§ WHAT IS REQUIRED:
Within the records, find every line that includes the word "import" and copy it.

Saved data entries
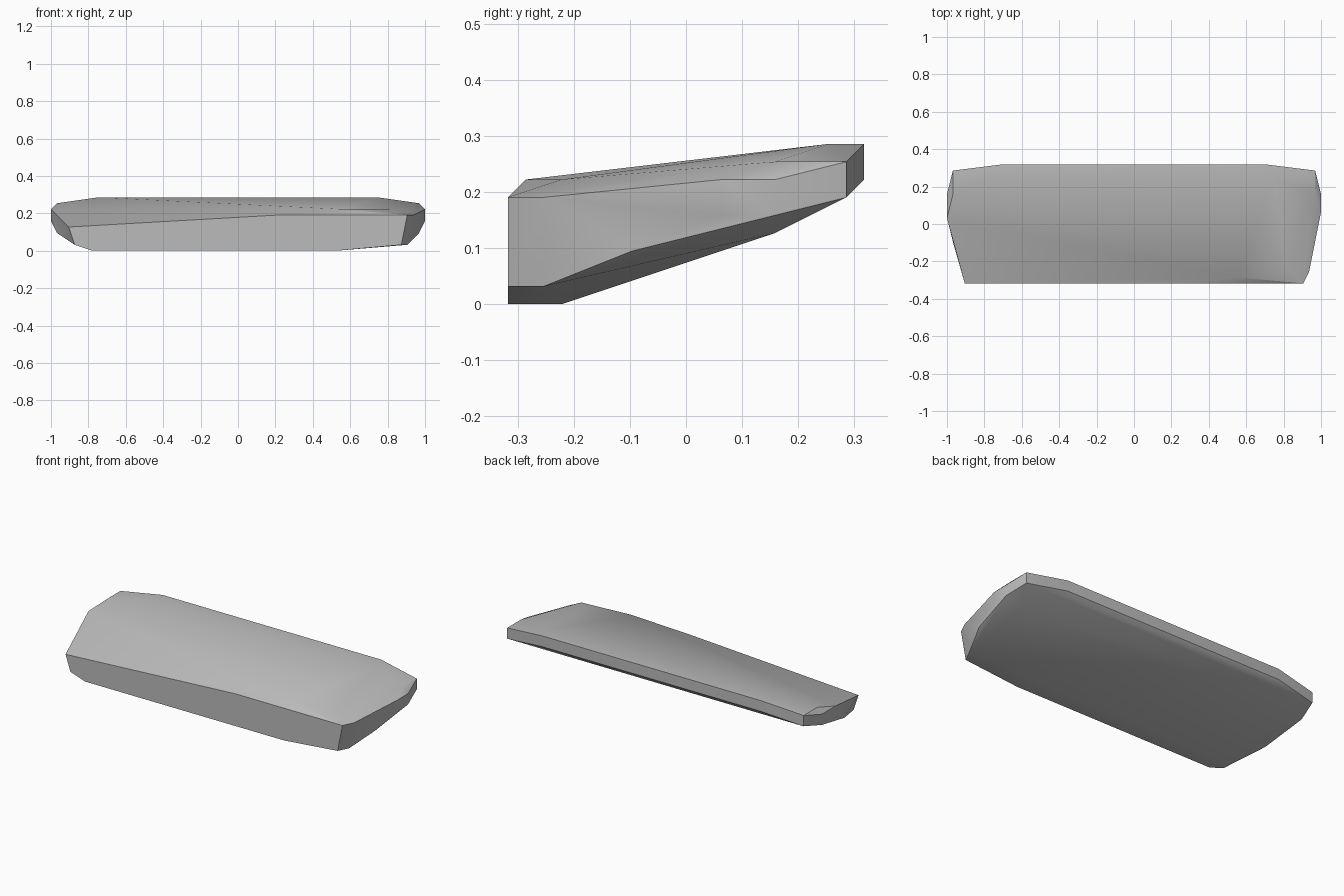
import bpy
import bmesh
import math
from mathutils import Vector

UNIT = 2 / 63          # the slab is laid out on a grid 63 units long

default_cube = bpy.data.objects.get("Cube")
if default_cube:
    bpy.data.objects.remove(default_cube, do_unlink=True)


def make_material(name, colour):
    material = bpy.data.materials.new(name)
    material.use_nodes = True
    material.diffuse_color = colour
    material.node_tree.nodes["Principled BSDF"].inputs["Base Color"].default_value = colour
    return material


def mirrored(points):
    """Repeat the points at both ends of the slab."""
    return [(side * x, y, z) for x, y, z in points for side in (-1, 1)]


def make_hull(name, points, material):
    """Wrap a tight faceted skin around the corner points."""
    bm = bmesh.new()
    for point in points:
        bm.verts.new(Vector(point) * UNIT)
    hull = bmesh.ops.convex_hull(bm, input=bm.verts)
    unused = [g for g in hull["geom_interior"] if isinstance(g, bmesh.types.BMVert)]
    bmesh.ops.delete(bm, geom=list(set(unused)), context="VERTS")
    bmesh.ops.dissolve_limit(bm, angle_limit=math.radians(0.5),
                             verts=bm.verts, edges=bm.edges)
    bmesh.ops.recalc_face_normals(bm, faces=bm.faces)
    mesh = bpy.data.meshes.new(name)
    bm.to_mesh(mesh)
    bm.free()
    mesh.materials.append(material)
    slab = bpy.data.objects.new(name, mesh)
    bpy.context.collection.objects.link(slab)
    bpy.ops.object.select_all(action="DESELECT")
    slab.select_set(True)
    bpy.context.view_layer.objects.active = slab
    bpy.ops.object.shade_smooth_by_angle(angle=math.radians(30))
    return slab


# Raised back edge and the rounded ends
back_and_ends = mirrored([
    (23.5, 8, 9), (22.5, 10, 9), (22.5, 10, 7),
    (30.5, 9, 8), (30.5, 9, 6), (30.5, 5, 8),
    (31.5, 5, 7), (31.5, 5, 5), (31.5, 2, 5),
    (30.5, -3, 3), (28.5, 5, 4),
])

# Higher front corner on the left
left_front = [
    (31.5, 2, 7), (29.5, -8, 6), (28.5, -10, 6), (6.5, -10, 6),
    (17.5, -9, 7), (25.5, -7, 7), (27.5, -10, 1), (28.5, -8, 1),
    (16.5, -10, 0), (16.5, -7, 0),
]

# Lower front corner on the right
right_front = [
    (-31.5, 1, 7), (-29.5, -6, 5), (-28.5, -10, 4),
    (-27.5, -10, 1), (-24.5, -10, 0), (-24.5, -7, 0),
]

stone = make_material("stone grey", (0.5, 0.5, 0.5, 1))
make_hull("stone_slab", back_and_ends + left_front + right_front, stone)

§ RESPONSE:
import bpy
import bmesh
import math
from mathutils import Vector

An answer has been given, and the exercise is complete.